**Record excerpts**
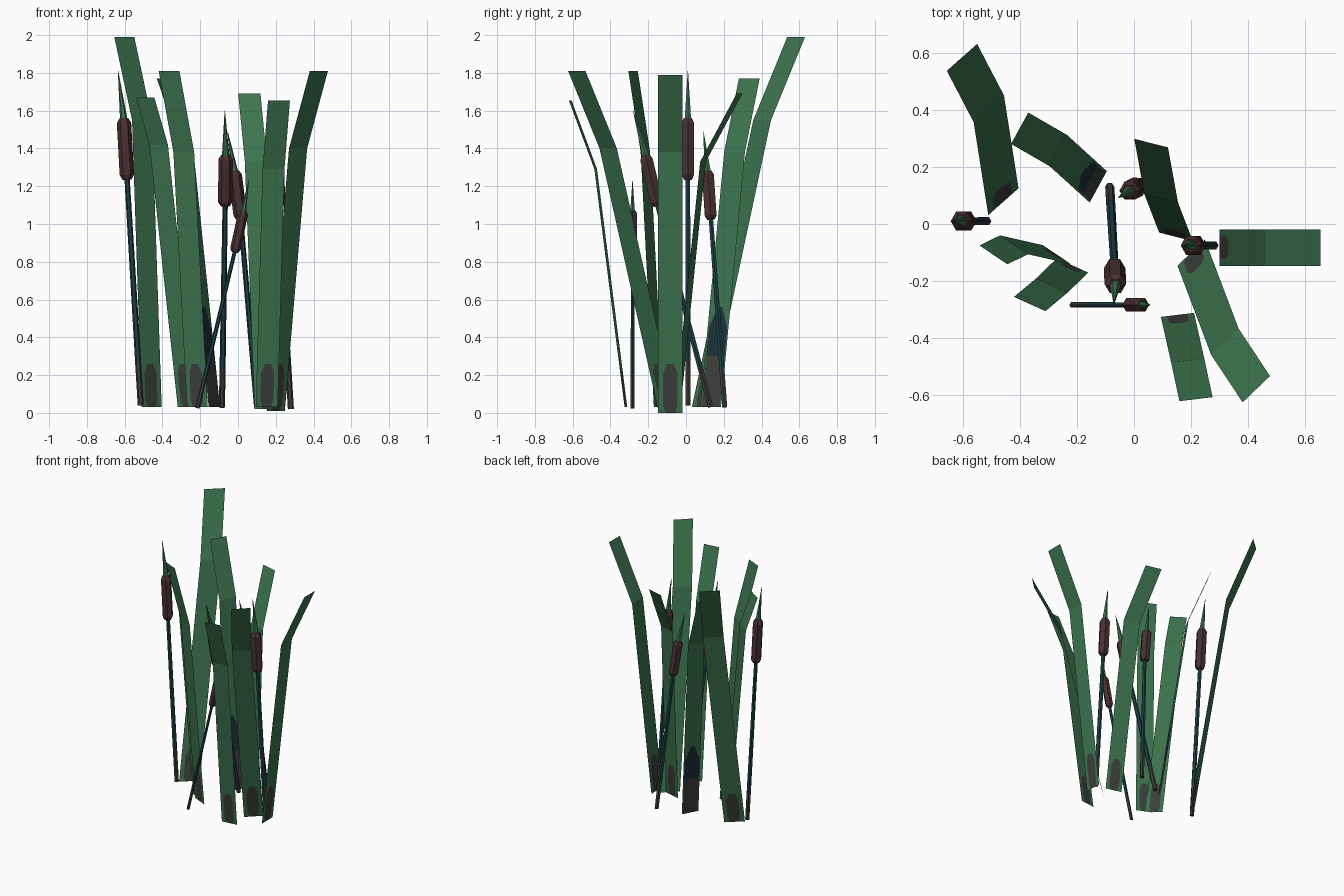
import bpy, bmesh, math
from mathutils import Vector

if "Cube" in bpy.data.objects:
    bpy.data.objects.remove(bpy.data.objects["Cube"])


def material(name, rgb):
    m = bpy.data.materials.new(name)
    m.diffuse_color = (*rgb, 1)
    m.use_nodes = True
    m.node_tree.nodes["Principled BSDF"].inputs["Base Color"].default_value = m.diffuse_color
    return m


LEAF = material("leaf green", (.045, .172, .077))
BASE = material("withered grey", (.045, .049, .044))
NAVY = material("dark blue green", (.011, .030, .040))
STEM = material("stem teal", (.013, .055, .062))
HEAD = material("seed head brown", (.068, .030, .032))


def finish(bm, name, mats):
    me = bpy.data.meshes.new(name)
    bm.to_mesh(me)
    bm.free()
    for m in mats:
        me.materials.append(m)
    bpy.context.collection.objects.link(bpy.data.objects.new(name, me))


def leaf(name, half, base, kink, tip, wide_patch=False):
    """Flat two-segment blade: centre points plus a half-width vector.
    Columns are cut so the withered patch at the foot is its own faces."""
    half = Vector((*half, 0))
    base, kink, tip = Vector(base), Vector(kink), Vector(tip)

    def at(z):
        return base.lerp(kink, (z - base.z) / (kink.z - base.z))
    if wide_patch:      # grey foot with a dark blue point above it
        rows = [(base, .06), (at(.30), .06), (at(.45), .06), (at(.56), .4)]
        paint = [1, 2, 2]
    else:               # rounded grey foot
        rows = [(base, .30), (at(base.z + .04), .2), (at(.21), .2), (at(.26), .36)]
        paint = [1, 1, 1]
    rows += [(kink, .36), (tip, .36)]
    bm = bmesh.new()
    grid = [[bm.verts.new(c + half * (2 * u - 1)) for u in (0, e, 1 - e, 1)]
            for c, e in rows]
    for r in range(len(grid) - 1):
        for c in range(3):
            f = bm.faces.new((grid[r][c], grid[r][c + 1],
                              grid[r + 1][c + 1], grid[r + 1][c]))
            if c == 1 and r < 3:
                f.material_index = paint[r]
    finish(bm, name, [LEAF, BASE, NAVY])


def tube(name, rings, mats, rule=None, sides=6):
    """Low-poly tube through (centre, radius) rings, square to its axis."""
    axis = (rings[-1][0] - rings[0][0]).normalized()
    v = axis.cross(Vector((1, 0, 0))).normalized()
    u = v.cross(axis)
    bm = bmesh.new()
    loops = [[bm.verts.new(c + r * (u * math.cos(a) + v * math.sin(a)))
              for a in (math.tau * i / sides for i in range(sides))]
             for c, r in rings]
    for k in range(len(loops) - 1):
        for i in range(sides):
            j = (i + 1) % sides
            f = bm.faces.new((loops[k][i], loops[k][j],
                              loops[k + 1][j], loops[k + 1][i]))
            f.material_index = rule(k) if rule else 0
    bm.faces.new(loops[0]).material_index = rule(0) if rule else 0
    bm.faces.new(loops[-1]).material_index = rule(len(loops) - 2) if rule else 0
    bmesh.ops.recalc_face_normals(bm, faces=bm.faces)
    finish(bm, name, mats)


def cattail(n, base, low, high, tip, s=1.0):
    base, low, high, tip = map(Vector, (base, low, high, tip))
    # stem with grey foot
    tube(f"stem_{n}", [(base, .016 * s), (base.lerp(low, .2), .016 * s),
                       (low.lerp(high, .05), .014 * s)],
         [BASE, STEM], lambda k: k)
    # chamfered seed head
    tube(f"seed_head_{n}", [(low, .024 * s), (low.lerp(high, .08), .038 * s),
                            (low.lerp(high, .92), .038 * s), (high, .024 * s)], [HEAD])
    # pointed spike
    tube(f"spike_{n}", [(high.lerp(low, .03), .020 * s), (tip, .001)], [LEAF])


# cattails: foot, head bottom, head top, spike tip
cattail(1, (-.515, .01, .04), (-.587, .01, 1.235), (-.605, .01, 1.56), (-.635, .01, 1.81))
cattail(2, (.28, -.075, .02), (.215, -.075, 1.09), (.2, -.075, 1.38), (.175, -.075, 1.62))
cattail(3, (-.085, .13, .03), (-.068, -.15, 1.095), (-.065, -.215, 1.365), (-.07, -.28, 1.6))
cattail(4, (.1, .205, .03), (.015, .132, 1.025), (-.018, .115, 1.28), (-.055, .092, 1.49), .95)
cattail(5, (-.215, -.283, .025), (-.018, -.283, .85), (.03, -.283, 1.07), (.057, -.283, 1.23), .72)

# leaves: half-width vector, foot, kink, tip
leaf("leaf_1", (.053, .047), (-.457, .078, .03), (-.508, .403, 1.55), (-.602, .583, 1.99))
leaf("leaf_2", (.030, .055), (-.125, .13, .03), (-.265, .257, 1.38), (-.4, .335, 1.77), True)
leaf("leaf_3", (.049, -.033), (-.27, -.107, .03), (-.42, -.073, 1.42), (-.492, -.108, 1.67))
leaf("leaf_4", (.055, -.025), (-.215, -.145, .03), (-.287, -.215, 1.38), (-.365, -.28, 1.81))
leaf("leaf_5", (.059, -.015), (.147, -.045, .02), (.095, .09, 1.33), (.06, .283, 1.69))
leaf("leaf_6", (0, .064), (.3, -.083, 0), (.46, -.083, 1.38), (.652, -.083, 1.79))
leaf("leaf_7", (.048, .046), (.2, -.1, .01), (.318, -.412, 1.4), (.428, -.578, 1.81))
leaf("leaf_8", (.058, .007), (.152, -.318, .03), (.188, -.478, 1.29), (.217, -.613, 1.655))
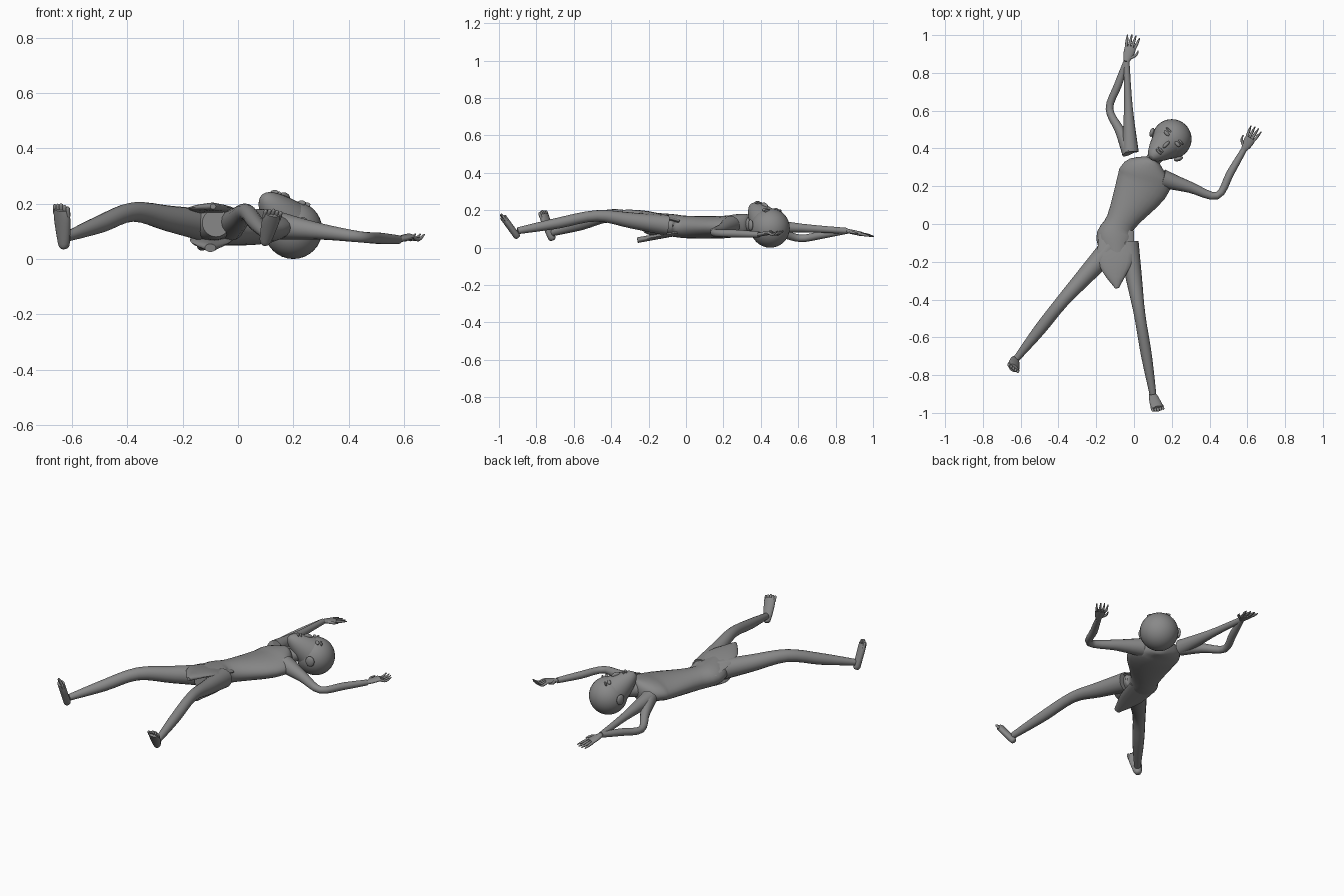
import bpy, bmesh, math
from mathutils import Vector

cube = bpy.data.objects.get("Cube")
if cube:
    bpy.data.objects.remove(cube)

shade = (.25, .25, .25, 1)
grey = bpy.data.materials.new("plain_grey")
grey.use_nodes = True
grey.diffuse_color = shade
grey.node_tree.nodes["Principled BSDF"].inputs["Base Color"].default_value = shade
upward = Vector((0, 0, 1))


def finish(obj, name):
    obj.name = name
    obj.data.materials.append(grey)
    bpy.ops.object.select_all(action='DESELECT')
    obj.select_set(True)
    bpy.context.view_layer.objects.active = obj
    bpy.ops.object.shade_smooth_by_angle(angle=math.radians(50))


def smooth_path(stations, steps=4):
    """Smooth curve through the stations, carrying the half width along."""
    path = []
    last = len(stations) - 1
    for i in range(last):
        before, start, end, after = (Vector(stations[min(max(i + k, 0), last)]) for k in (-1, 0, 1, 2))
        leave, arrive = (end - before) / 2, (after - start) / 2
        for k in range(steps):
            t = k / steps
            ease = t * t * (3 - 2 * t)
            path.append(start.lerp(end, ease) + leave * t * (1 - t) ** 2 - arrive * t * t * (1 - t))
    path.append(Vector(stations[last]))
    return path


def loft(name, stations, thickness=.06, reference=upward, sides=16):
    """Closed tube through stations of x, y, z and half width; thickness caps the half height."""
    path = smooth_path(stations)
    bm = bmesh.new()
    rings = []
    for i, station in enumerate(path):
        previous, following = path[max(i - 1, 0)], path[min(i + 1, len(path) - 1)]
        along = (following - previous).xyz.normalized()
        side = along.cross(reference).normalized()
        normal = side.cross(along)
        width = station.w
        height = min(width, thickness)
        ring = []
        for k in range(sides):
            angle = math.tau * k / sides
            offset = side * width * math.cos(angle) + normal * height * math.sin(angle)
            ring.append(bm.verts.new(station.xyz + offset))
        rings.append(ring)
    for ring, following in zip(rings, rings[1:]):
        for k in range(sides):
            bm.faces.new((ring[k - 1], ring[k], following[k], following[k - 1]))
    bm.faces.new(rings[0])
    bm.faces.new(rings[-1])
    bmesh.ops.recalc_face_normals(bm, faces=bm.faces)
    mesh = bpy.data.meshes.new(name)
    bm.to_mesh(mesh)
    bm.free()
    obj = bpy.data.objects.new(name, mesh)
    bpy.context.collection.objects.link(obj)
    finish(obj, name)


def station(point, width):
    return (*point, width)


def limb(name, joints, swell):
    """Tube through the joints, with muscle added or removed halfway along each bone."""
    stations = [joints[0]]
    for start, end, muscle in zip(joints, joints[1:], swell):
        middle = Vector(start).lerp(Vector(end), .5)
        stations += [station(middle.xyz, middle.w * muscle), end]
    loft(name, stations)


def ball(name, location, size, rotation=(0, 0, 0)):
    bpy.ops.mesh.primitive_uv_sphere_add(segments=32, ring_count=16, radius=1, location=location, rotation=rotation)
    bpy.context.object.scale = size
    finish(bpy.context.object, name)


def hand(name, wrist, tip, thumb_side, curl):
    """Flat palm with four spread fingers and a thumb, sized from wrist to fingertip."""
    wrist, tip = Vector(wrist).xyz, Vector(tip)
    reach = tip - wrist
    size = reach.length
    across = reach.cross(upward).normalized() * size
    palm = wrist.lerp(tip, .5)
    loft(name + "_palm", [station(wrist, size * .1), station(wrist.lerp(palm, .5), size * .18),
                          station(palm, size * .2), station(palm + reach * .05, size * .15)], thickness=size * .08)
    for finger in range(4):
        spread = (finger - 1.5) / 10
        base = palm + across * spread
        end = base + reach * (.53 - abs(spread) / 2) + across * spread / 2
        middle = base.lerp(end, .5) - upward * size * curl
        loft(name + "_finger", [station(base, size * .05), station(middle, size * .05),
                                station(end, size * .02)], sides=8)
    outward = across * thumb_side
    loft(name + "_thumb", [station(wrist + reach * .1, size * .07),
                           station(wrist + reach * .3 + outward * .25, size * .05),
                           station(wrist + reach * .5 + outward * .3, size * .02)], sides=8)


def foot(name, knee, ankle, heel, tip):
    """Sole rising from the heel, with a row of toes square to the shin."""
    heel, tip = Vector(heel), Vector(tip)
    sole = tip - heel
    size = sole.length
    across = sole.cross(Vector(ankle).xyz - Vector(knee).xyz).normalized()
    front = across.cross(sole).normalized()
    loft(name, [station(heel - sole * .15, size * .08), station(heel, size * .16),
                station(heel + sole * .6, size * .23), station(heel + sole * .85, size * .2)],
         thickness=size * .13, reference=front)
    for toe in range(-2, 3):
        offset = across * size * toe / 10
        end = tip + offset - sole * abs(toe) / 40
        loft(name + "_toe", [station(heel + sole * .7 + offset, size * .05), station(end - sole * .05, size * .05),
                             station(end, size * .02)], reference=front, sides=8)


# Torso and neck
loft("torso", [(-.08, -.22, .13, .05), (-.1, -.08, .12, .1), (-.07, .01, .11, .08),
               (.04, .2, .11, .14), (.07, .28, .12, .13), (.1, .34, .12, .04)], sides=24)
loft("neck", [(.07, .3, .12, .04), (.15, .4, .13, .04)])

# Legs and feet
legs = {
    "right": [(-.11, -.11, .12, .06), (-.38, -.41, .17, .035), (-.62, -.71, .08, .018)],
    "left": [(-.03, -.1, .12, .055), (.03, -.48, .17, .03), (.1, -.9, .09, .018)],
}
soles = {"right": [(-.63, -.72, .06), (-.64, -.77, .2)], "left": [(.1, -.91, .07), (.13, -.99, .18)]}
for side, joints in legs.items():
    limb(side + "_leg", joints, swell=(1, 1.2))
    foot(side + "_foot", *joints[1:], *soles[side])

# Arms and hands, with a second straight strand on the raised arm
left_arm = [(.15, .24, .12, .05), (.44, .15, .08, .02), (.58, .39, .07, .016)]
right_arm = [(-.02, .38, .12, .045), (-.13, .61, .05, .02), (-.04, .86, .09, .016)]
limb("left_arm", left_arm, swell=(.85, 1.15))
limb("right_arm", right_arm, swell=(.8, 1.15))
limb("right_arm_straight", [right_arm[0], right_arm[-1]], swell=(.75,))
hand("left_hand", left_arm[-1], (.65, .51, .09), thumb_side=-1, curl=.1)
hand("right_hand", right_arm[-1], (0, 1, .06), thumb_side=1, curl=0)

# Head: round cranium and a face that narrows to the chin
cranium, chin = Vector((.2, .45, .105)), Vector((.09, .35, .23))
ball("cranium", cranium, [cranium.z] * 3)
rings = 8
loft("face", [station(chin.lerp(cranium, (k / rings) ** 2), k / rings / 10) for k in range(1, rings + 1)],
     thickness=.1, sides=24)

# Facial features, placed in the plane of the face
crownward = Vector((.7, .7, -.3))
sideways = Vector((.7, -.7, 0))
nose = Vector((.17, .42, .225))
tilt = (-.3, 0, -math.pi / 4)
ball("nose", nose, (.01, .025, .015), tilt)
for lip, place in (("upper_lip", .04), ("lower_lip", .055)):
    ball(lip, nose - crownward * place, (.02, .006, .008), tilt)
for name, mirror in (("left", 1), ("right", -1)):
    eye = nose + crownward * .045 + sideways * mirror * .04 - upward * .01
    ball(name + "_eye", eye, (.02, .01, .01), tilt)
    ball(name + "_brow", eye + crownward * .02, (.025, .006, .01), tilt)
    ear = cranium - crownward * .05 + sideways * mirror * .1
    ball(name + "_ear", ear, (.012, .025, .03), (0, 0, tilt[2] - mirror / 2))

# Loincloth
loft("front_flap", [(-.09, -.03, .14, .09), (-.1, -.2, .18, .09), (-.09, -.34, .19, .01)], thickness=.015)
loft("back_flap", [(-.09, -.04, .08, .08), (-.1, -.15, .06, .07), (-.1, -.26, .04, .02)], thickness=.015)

**The task**
Every line in the data above that contains the word "crownward" counts; report how many there are and nothing more.

**Result for this exercise**
5